## Task requirements:
Starting at the top line and ending at the bottom one, repeat the entries exactly and drop every picture.

## Material for this exercise:
___
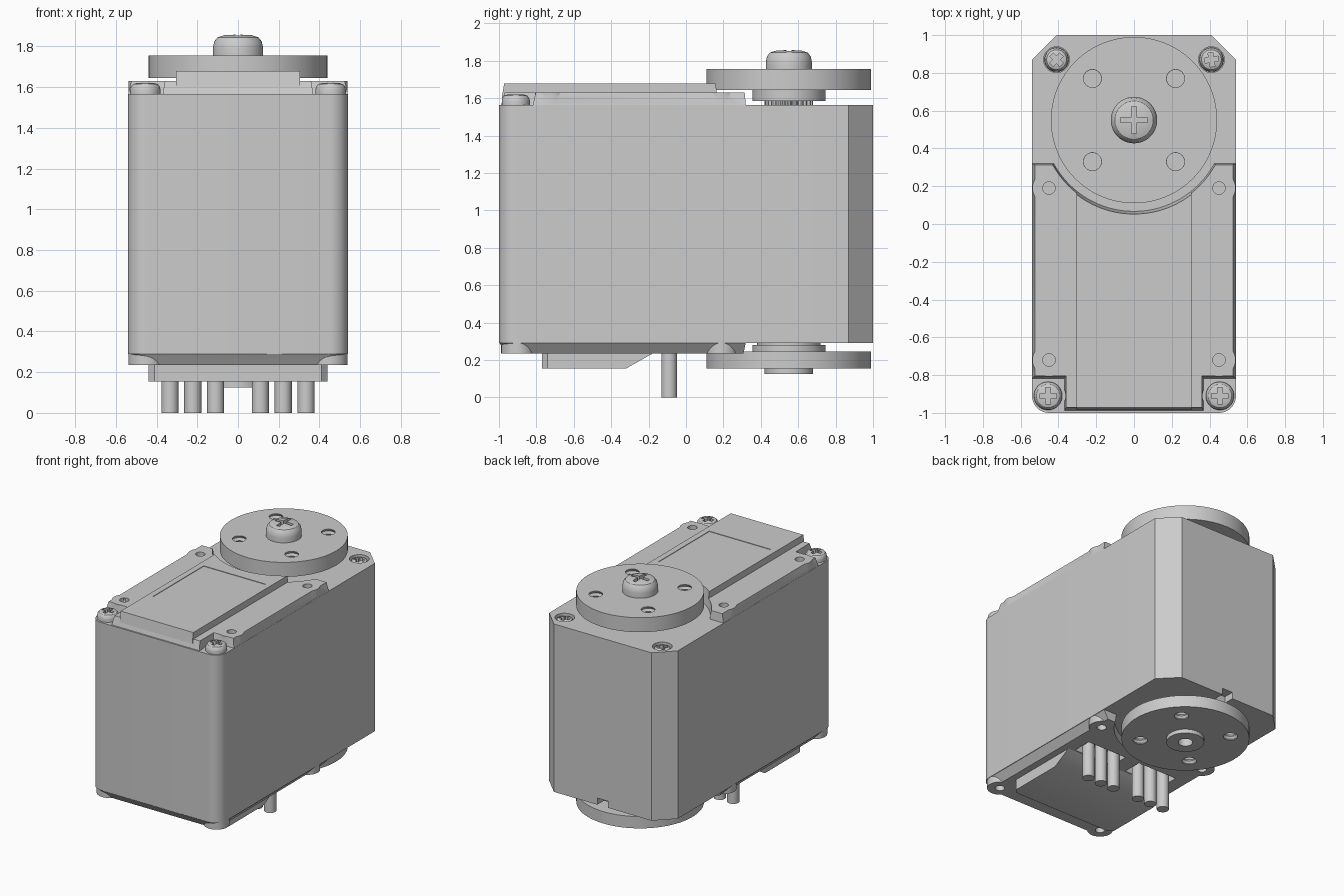
import bpy, bmesh, math
from math import sin, cos, pi, radians

if "Cube" in bpy.data.objects:
    bpy.data.objects.remove(bpy.data.objects["Cube"], do_unlink=True)

grey = bpy.data.materials.new("plain_grey")
grey.use_nodes = True
colour = (0.6, 0.6, 0.6, 1)
grey.diffuse_color = colour
grey.node_tree.nodes["Principled BSDF"].inputs["Base Color"].default_value = colour
parts = []
AXIS_Y = 0.55


def finish(name, bm):
    bmesh.ops.recalc_face_normals(bm, faces=bm.faces)
    me = bpy.data.meshes.new(name)
    bm.to_mesh(me)
    bm.free()
    me.materials.append(grey)
    ob = bpy.data.objects.new(name, me)
    bpy.context.collection.objects.link(ob)
    parts.append(ob)
    return ob


def loft(name, low, z0, high, z1):
    """Solid between two outlines with the same number of points."""
    bm = bmesh.new()
    a = [bm.verts.new((x, y, z0)) for x, y in low]
    b = [bm.verts.new((x, y, z1)) for x, y in high]
    bm.faces.new(a)
    bm.faces.new(b)
    n = len(a)
    for i in range(n):
        j = (i + 1) % n
        bm.faces.new((a[i], a[j], b[j], b[i]))
    return finish(name, bm)


def lathe(name, profile, x=0, y=AXIS_Y, steps=48):
    """Profile of (radius, z) points turned about a vertical axis."""
    bm = bmesh.new()
    vs = [bm.verts.new((r, 0, z)) for r, z in profile]
    es = [bm.edges.new(p) for p in zip(vs, vs[1:])]
    bmesh.ops.spin(bm, geom=vs + es, cent=(0, 0, 0), axis=(0, 0, 1),
                   angle=2 * pi, steps=steps)
    bmesh.ops.remove_doubles(bm, verts=bm.verts, dist=1e-5)
    bmesh.ops.translate(bm, verts=bm.verts, vec=(x, y, 0))
    return finish(name, bm)


def disc(name, r, z0, z1, x=0, y=AXIS_Y, r1=None, steps=48):
    return lathe(name, [(0, z0), (r, z0), (r1 or r, z1), (0, z1)], x, y, steps)


def box(name, x0, x1, y0, y1, z0, z1):
    o = [(x0, y0), (x1, y0), (x1, y1), (x0, y1)]
    return loft(name, o, z0, o, z1)


def combine(ob, tool, op='DIFFERENCE'):
    m = ob.modifiers.new("bool", 'BOOLEAN')
    m.operation, m.object, m.solver = op, tool, 'EXACT'
    bpy.context.view_layer.objects.active = ob
    bpy.ops.object.modifier_apply(modifier=m.name)
    parts.remove(tool)
    bpy.data.objects.remove(tool, do_unlink=True)


def mirrored(half):
    return half + [(-x, y) for x, y in reversed(half)]


def front_corner(w, y, r):
    return [(w - r + r * sin(t), y + r - r * cos(t))
            for t in (i * pi / 16 for i in range(9))]


def cross_cut(ob, x, y, z0, z1, arm, turn=0):
    """Cross-shaped driver slot."""
    for k in range(2):
        t = turn + k * pi / 2
        o = [(x + u * cos(t) - v * sin(t), y + u * sin(t) + v * cos(t))
             for u, v in ((-arm, -.013), (arm, -.013), (arm, .013), (-arm, .013))]
        combine(ob, loft("slot", o, z0, o, z1))


def screw(name, r, z, h, x, y, turn=0):
    prof = [(0, z), (r, z), (r, z + .4 * h), (.95 * r, z + .68 * h),
            (.82 * r, z + .87 * h), (.55 * r, z + .97 * h), (0, z + h)]
    ob = lathe(name, prof, x, y)
    cross_cut(ob, x, y, z + .5 * h, z + 1.5 * h, .58 * r, turn)


# Main case
outline = mirrored(front_corner(.54, -1, .09) + [(.54, .87), (.41, 1)])
body = loft("case", outline, .29, outline, 1.565)
combine(body, box("notch", -.045, .045, .92, 1.1, .2, .34))

# Upper cover with tapered edge, hole bosses and round clearance
plan = mirrored([(.37, -.99), (.37, -.82), (.54, -.82), (.54, .32)])
cover = loft("upper_cover", plan, 1.56, [(x * .97, y * .98) for x, y in plan], 1.63)
ridge_low = mirrored([(.305, -.985), (.305, .4)])
ridge = loft("upper_ridge", ridge_low, 1.6, [(x, y * .987) for x, y in ridge_low], 1.68)
combine(ridge, box("label_recess", -.26, .26, -.65, -.04, 1.676, 1.72))

# Lower cover with sloped edge
low_plan = mirrored(front_corner(.54, -1, .09) + [(.54, .32)])
lower = loft("lower_cover", [(x * .91, y * .96) for x, y in low_plan], .235, low_plan, .295)

for s in (-1, 1):
    for y in (.19, -.72):
        combine(cover, disc("boss", .088, 1.56, 1.63, s * .45, y, steps=32), 'UNION')
    for y in (.19, -.9):
        combine(lower, disc("boss", .088, .235, .295, s * .45, y, steps=32), 'UNION')
for ob, z0, z1, r0, r1 in ((cover, 1.5, 1.7, .475, .5), (ridge, 1.5, 1.7, .475, .5),
                           (lower, .2, .32, .495, .48)):
    combine(ob, disc("clearance", r0, z0, z1, r1=r1, steps=96))
for s in (-1, 1):
    combine(cover, disc("seat", .092, 1.5, 1.7, s * .455, -.91))
    for y in (.19, -.72):
        combine(cover, disc("hole", .033, 1.585, 1.7, s * .45, y, steps=24))
    for y in (.19, -.9):
        combine(lower, disc("hole", .033, .2, .28, s * .45, y, steps=24))

# Cable sockets and pins
for s in (-1, 1):
    x0, x1 = sorted((s * .06, s * .39))
    for ob in (lower, body):
        combine(ob, box("socket", x0, x1, -.165, -.02, .2, .33))
    for i in range(3):
        disc("pin", .042, 0, .34, s * (.11 + .112 * i), -.09, steps=24)

# Sloped plate under the case
loft("bottom_plate",
     mirrored([(.41, -.77), (.44, -.74), (.44, -.32)]), .155,
     mirrored([(.41, -.77), (.44, -.74), (.44, -.17)]), .24)

# Corner screws: raised in front, sunk at the back
for s in (-1, 1):
    screw("front_screw", .075, 1.56, .062, s * .455, -.91)
    combine(body, disc("screw_hole", .068, 1.5, 1.6, s * .41, .87))
    screw("back_screw", .064, 1.49, .072, s * .41, .87, pi / 4 if s < 0 else 0.15)

# Output horns with hubs and threaded holes
upper_horn = lathe("upper_horn", [(0, 1.585), (.195, 1.585), (.195, 1.645),
                                  (.44, 1.645), (.44, 1.755), (0, 1.755)], steps=96)
lower_horn = lathe("lower_horn", [(0, .28), (.195, .28), (.195, .245), (.44, .245),
                                  (.44, .155), (.13, .155), (.13, .125), (0, .125)], steps=96)
for horn, z0, z1 in ((upper_horn, 1.61, 1.79), (lower_horn, .12, .28)):
    n = 10
    thread = [(.058 if i % 2 else .047, z0 + (z1 - z0) * i / n) for i in range(n + 1)]
    for sx in (-1, 1):
        for sy in (-1, 1):
            combine(horn, lathe("thread", [(0, z0)] + thread + [(0, z1)],
                                sx * .22, AXIS_Y + sy * .22, 32))
combine(lower_horn, disc("bore", .05, .1, .2, steps=32))
disc("lower_shaft", .17, .27, .3)

# Toothed output shaft and its screw
teeth = [((.13 if i % 4 < 2 else .118) * cos(i * pi / 48),
          AXIS_Y + (.13 if i % 4 < 2 else .118) * sin(i * pi / 48)) for i in range(96)]
loft("toothed_shaft", teeth, 1.55, teeth, 1.6)
screw("horn_screw", .123, 1.75, .108, 0, AXIS_Y)

# Smooth round surfaces, crisp edges
for ob in bpy.context.view_layer.objects:
    ob.select_set(ob in parts)
bpy.context.view_layer.objects.active = body
bpy.ops.object.shade_smooth_by_angle(angle=radians(30))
___
## Solution for this problem:
import bpy, bmesh, math
from math import sin, cos, pi, radians

if "Cube" in bpy.data.objects:
    bpy.data.objects.remove(bpy.data.objects["Cube"], do_unlink=True)

grey = bpy.data.materials.new("plain_grey")
grey.use_nodes = True
colour = (0.6, 0.6, 0.6, 1)
grey.diffuse_color = colour
grey.node_tree.nodes["Principled BSDF"].inputs["Base Color"].default_value = colour
parts = []
AXIS_Y = 0.55


def finish(name, bm):
    bmesh.ops.recalc_face_normals(bm, faces=bm.faces)
    me = bpy.data.meshes.new(name)
    bm.to_mesh(me)
    bm.free()
    me.materials.append(grey)
    ob = bpy.data.objects.new(name, me)
    bpy.context.collection.objects.link(ob)
    parts.append(ob)
    return ob


def loft(name, low, z0, high, z1):
    """Solid between two outlines with the same number of points."""
    bm = bmesh.new()
    a = [bm.verts.new((x, y, z0)) for x, y in low]
    b = [bm.verts.new((x, y, z1)) for x, y in high]
    bm.faces.new(a)
    bm.faces.new(b)
    n = len(a)
    for i in range(n):
        j = (i + 1) % n
        bm.faces.new((a[i], a[j], b[j], b[i]))
    return finish(name, bm)


def lathe(name, profile, x=0, y=AXIS_Y, steps=48):
    """Profile of (radius, z) points turned about a vertical axis."""
    bm = bmesh.new()
    vs = [bm.verts.new((r, 0, z)) for r, z in profile]
    es = [bm.edges.new(p) for p in zip(vs, vs[1:])]
    bmesh.ops.spin(bm, geom=vs + es, cent=(0, 0, 0), axis=(0, 0, 1),
                   angle=2 * pi, steps=steps)
    bmesh.ops.remove_doubles(bm, verts=bm.verts, dist=1e-5)
    bmesh.ops.translate(bm, verts=bm.verts, vec=(x, y, 0))
    return finish(name, bm)


def disc(name, r, z0, z1, x=0, y=AXIS_Y, r1=None, steps=48):
    return lathe(name, [(0, z0), (r, z0), (r1 or r, z1), (0, z1)], x, y, steps)


def box(name, x0, x1, y0, y1, z0, z1):
    o = [(x0, y0), (x1, y0), (x1, y1), (x0, y1)]
    return loft(name, o, z0, o, z1)


def combine(ob, tool, op='DIFFERENCE'):
    m = ob.modifiers.new("bool", 'BOOLEAN')
    m.operation, m.object, m.solver = op, tool, 'EXACT'
    bpy.context.view_layer.objects.active = ob
    bpy.ops.object.modifier_apply(modifier=m.name)
    parts.remove(tool)
    bpy.data.objects.remove(tool, do_unlink=True)


def mirrored(half):
    return half + [(-x, y) for x, y in reversed(half)]


def front_corner(w, y, r):
    return [(w - r + r * sin(t), y + r - r * cos(t))
            for t in (i * pi / 16 for i in range(9))]


def cross_cut(ob, x, y, z0, z1, arm, turn=0):
    """Cross-shaped driver slot."""
    for k in range(2):
        t = turn + k * pi / 2
        o = [(x + u * cos(t) - v * sin(t), y + u * sin(t) + v * cos(t))
             for u, v in ((-arm, -.013), (arm, -.013), (arm, .013), (-arm, .013))]
        combine(ob, loft("slot", o, z0, o, z1))


def screw(name, r, z, h, x, y, turn=0):
    prof = [(0, z), (r, z), (r, z + .4 * h), (.95 * r, z + .68 * h),
            (.82 * r, z + .87 * h), (.55 * r, z + .97 * h), (0, z + h)]
    ob = lathe(name, prof, x, y)
    cross_cut(ob, x, y, z + .5 * h, z + 1.5 * h, .58 * r, turn)


# Main case
outline = mirrored(front_corner(.54, -1, .09) + [(.54, .87), (.41, 1)])
body = loft("case", outline, .29, outline, 1.565)
combine(body, box("notch", -.045, .045, .92, 1.1, .2, .34))

# Upper cover with tapered edge, hole bosses and round clearance
plan = mirrored([(.37, -.99), (.37, -.82), (.54, -.82), (.54, .32)])
cover = loft("upper_cover", plan, 1.56, [(x * .97, y * .98) for x, y in plan], 1.63)
ridge_low = mirrored([(.305, -.985), (.305, .4)])
ridge = loft("upper_ridge", ridge_low, 1.6, [(x, y * .987) for x, y in ridge_low], 1.68)
combine(ridge, box("label_recess", -.26, .26, -.65, -.04, 1.676, 1.72))

# Lower cover with sloped edge
low_plan = mirrored(front_corner(.54, -1, .09) + [(.54, .32)])
lower = loft("lower_cover", [(x * .91, y * .96) for x, y in low_plan], .235, low_plan, .295)

for s in (-1, 1):
    for y in (.19, -.72):
        combine(cover, disc("boss", .088, 1.56, 1.63, s * .45, y, steps=32), 'UNION')
    for y in (.19, -.9):
        combine(lower, disc("boss", .088, .235, .295, s * .45, y, steps=32), 'UNION')
for ob, z0, z1, r0, r1 in ((cover, 1.5, 1.7, .475, .5), (ridge, 1.5, 1.7, .475, .5),
                           (lower, .2, .32, .495, .48)):
    combine(ob, disc("clearance", r0, z0, z1, r1=r1, steps=96))
for s in (-1, 1):
    combine(cover, disc("seat", .092, 1.5, 1.7, s * .455, -.91))
    for y in (.19, -.72):
        combine(cover, disc("hole", .033, 1.585, 1.7, s * .45, y, steps=24))
    for y in (.19, -.9):
        combine(lower, disc("hole", .033, .2, .28, s * .45, y, steps=24))

# Cable sockets and pins
for s in (-1, 1):
    x0, x1 = sorted((s * .06, s * .39))
    for ob in (lower, body):
        combine(ob, box("socket", x0, x1, -.165, -.02, .2, .33))
    for i in range(3):
        disc("pin", .042, 0, .34, s * (.11 + .112 * i), -.09, steps=24)

# Sloped plate under the case
loft("bottom_plate",
     mirrored([(.41, -.77), (.44, -.74), (.44, -.32)]), .155,
     mirrored([(.41, -.77), (.44, -.74), (.44, -.17)]), .24)

# Corner screws: raised in front, sunk at the back
for s in (-1, 1):
    screw("front_screw", .075, 1.56, .062, s * .455, -.91)
    combine(body, disc("screw_hole", .068, 1.5, 1.6, s * .41, .87))
    screw("back_screw", .064, 1.49, .072, s * .41, .87, pi / 4 if s < 0 else 0.15)

# Output horns with hubs and threaded holes
upper_horn = lathe("upper_horn", [(0, 1.585), (.195, 1.585), (.195, 1.645),
                                  (.44, 1.645), (.44, 1.755), (0, 1.755)], steps=96)
lower_horn = lathe("lower_horn", [(0, .28), (.195, .28), (.195, .245), (.44, .245),
                                  (.44, .155), (.13, .155), (.13, .125), (0, .125)], steps=96)
for horn, z0, z1 in ((upper_horn, 1.61, 1.79), (lower_horn, .12, .28)):
    n = 10
    thread = [(.058 if i % 2 else .047, z0 + (z1 - z0) * i / n) for i in range(n + 1)]
    for sx in (-1, 1):
        for sy in (-1, 1):
            combine(horn, lathe("thread", [(0, z0)] + thread + [(0, z1)],
                                sx * .22, AXIS_Y + sy * .22, 32))
combine(lower_horn, disc("bore", .05, .1, .2, steps=32))
disc("lower_shaft", .17, .27, .3)

# Toothed output shaft and its screw
teeth = [((.13 if i % 4 < 2 else .118) * cos(i * pi / 48),
          AXIS_Y + (.13 if i % 4 < 2 else .118) * sin(i * pi / 48)) for i in range(96)]
loft("toothed_shaft", teeth, 1.55, teeth, 1.6)
screw("horn_screw", .123, 1.75, .108, 0, AXIS_Y)

# Smooth round surfaces, crisp edges
for ob in bpy.context.view_layer.objects:
    ob.select_set(ob in parts)
bpy.context.view_layer.objects.active = body
bpy.ops.object.shade_smooth_by_angle(angle=radians(30))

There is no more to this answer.